## [Work to be completed]
Return all of the following entries as written, but without the images.
━━━━
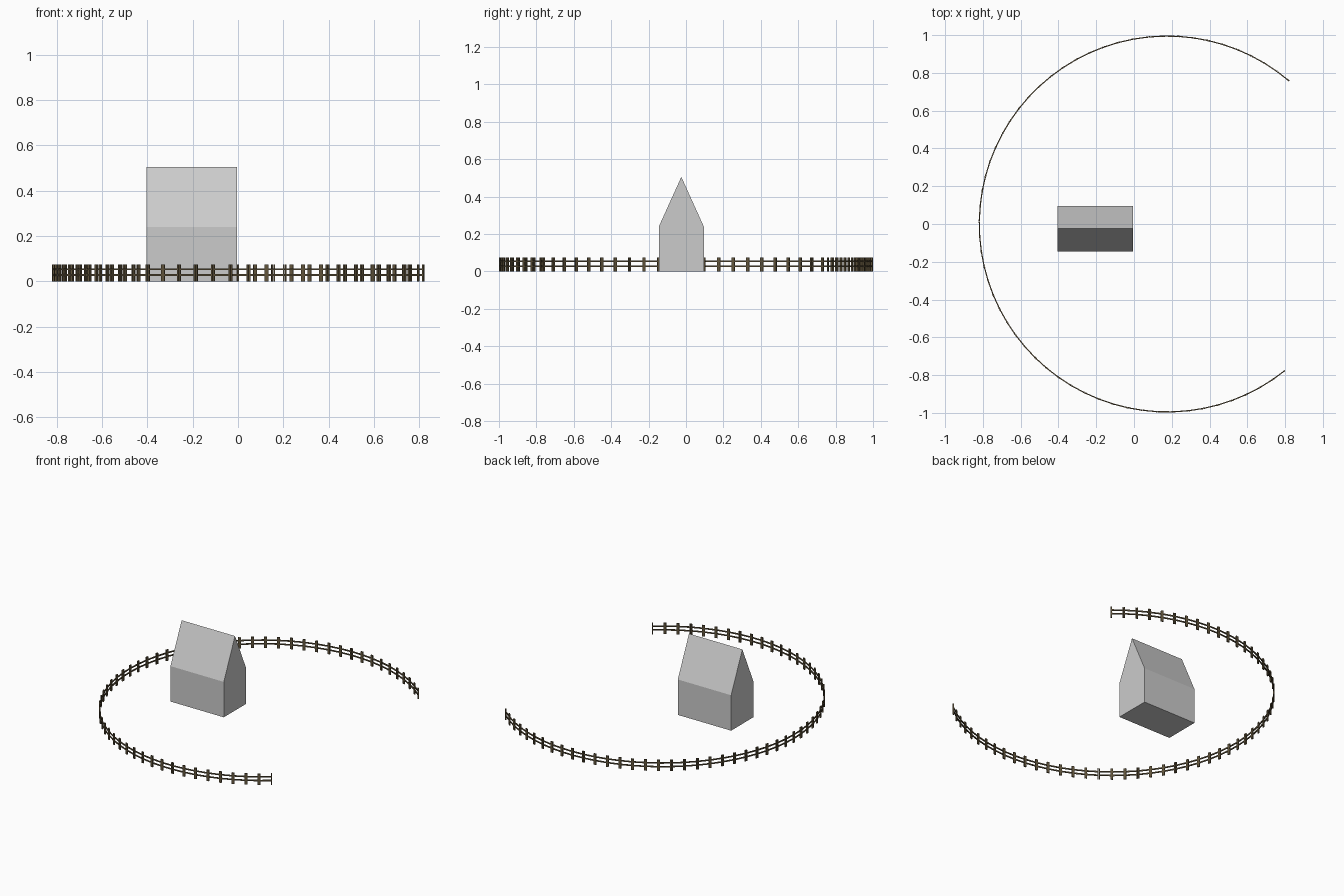
import bpy, bmesh, math
from mathutils import Matrix, Vector

if "Cube" in bpy.data.objects:
    bpy.data.objects.remove(bpy.data.objects["Cube"])

CENTRE = Vector((0.176, 0.0, 0.0))
RADIUS = 0.995
START, END, SECTIONS = math.radians(49.5), math.radians(308.8), 56


def make_object(name, bm, material=None):
    bmesh.ops.recalc_face_normals(bm, faces=bm.faces)
    mesh = bpy.data.meshes.new(name)
    bm.to_mesh(mesh)
    bm.free()
    obj = bpy.data.objects.new(name, mesh)
    bpy.context.collection.objects.link(obj)
    if material:
        mesh.materials.append(material)
    return obj


def add_box(bm, frame, centre, size):
    local = Matrix.Translation(centre) @ Matrix.Diagonal((*size, 1.0))
    bmesh.ops.create_cube(bm, size=1.0, matrix=frame @ local)


# House: gabled end profile extruded along x
bm = bmesh.new()
profile = [(-0.145, 0), (0.095, 0), (0.095, 0.24), (-0.025, 0.505), (-0.145, 0.24)]
gable = bm.faces.new([bm.verts.new((-0.405, y, z)) for y, z in profile])
ext = bmesh.ops.extrude_face_region(bm, geom=[gable], use_keep_orig=True)
moved = [v for v in ext["geom"] if isinstance(v, bmesh.types.BMVert)]
bmesh.ops.translate(bm, verts=moved, vec=(0.4, 0, 0))
make_object("house", bm)

# Fence: straight sections around an open arc, a post at each end of a section
wood = bpy.data.materials.new("dark_wood")
wood.diffuse_color = (0.12, 0.09, 0.045, 1.0)
wood.use_nodes = True
wood.node_tree.nodes["Principled BSDF"].inputs["Base Color"].default_value = wood.diffuse_color
posts, rails = bmesh.new(), bmesh.new()
step = (END - START) / SECTIONS
length = 2 * RADIUS * math.sin(step / 2)
POST_W, POST_D, POST_H = 0.008, 0.008, 0.075
for i in range(SECTIONS):
    a = START + (i + 0.5) * step
    mid = RADIUS * math.cos(step / 2)
    frame = (Matrix.Translation(CENTRE) @ Matrix.Rotation(a, 4, 'Z')
             @ Matrix.Translation((mid, 0, 0)))
    for side in (-1, 1):
        y = side * (length / 2 - POST_W / 2 - 0.0005)
        add_box(posts, frame, (0, y, POST_H / 2), (POST_D, POST_W, POST_H))
    for z in (0.028, 0.053):
        add_box(rails, frame, (0, 0, z), (0.006, length - POST_W, 0.008))
make_object("fence_posts", posts, wood)
make_object("fence_rails", rails, wood)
━━━━
## [Answer to the problem]
import bpy, bmesh, math
from mathutils import Matrix, Vector

if "Cube" in bpy.data.objects:
    bpy.data.objects.remove(bpy.data.objects["Cube"])

CENTRE = Vector((0.176, 0.0, 0.0))
RADIUS = 0.995
START, END, SECTIONS = math.radians(49.5), math.radians(308.8), 56


def make_object(name, bm, material=None):
    bmesh.ops.recalc_face_normals(bm, faces=bm.faces)
    mesh = bpy.data.meshes.new(name)
    bm.to_mesh(mesh)
    bm.free()
    obj = bpy.data.objects.new(name, mesh)
    bpy.context.collection.objects.link(obj)
    if material:
        mesh.materials.append(material)
    return obj


def add_box(bm, frame, centre, size):
    local = Matrix.Translation(centre) @ Matrix.Diagonal((*size, 1.0))
    bmesh.ops.create_cube(bm, size=1.0, matrix=frame @ local)


# House: gabled end profile extruded along x
bm = bmesh.new()
profile = [(-0.145, 0), (0.095, 0), (0.095, 0.24), (-0.025, 0.505), (-0.145, 0.24)]
gable = bm.faces.new([bm.verts.new((-0.405, y, z)) for y, z in profile])
ext = bmesh.ops.extrude_face_region(bm, geom=[gable], use_keep_orig=True)
moved = [v for v in ext["geom"] if isinstance(v, bmesh.types.BMVert)]
bmesh.ops.translate(bm, verts=moved, vec=(0.4, 0, 0))
make_object("house", bm)

# Fence: straight sections around an open arc, a post at each end of a section
wood = bpy.data.materials.new("dark_wood")
wood.diffuse_color = (0.12, 0.09, 0.045, 1.0)
wood.use_nodes = True
wood.node_tree.nodes["Principled BSDF"].inputs["Base Color"].default_value = wood.diffuse_color
posts, rails = bmesh.new(), bmesh.new()
step = (END - START) / SECTIONS
length = 2 * RADIUS * math.sin(step / 2)
POST_W, POST_D, POST_H = 0.008, 0.008, 0.075
for i in range(SECTIONS):
    a = START + (i + 0.5) * step
    mid = RADIUS * math.cos(step / 2)
    frame = (Matrix.Translation(CENTRE) @ Matrix.Rotation(a, 4, 'Z')
             @ Matrix.Translation((mid, 0, 0)))
    for side in (-1, 1):
        y = side * (length / 2 - POST_W / 2 - 0.0005)
        add_box(posts, frame, (0, y, POST_H / 2), (POST_D, POST_W, POST_H))
    for z in (0.028, 0.053):
        add_box(rails, frame, (0, 0, z), (0.006, length - POST_W, 0.008))
make_object("fence_posts", posts, wood)
make_object("fence_rails", rails, wood)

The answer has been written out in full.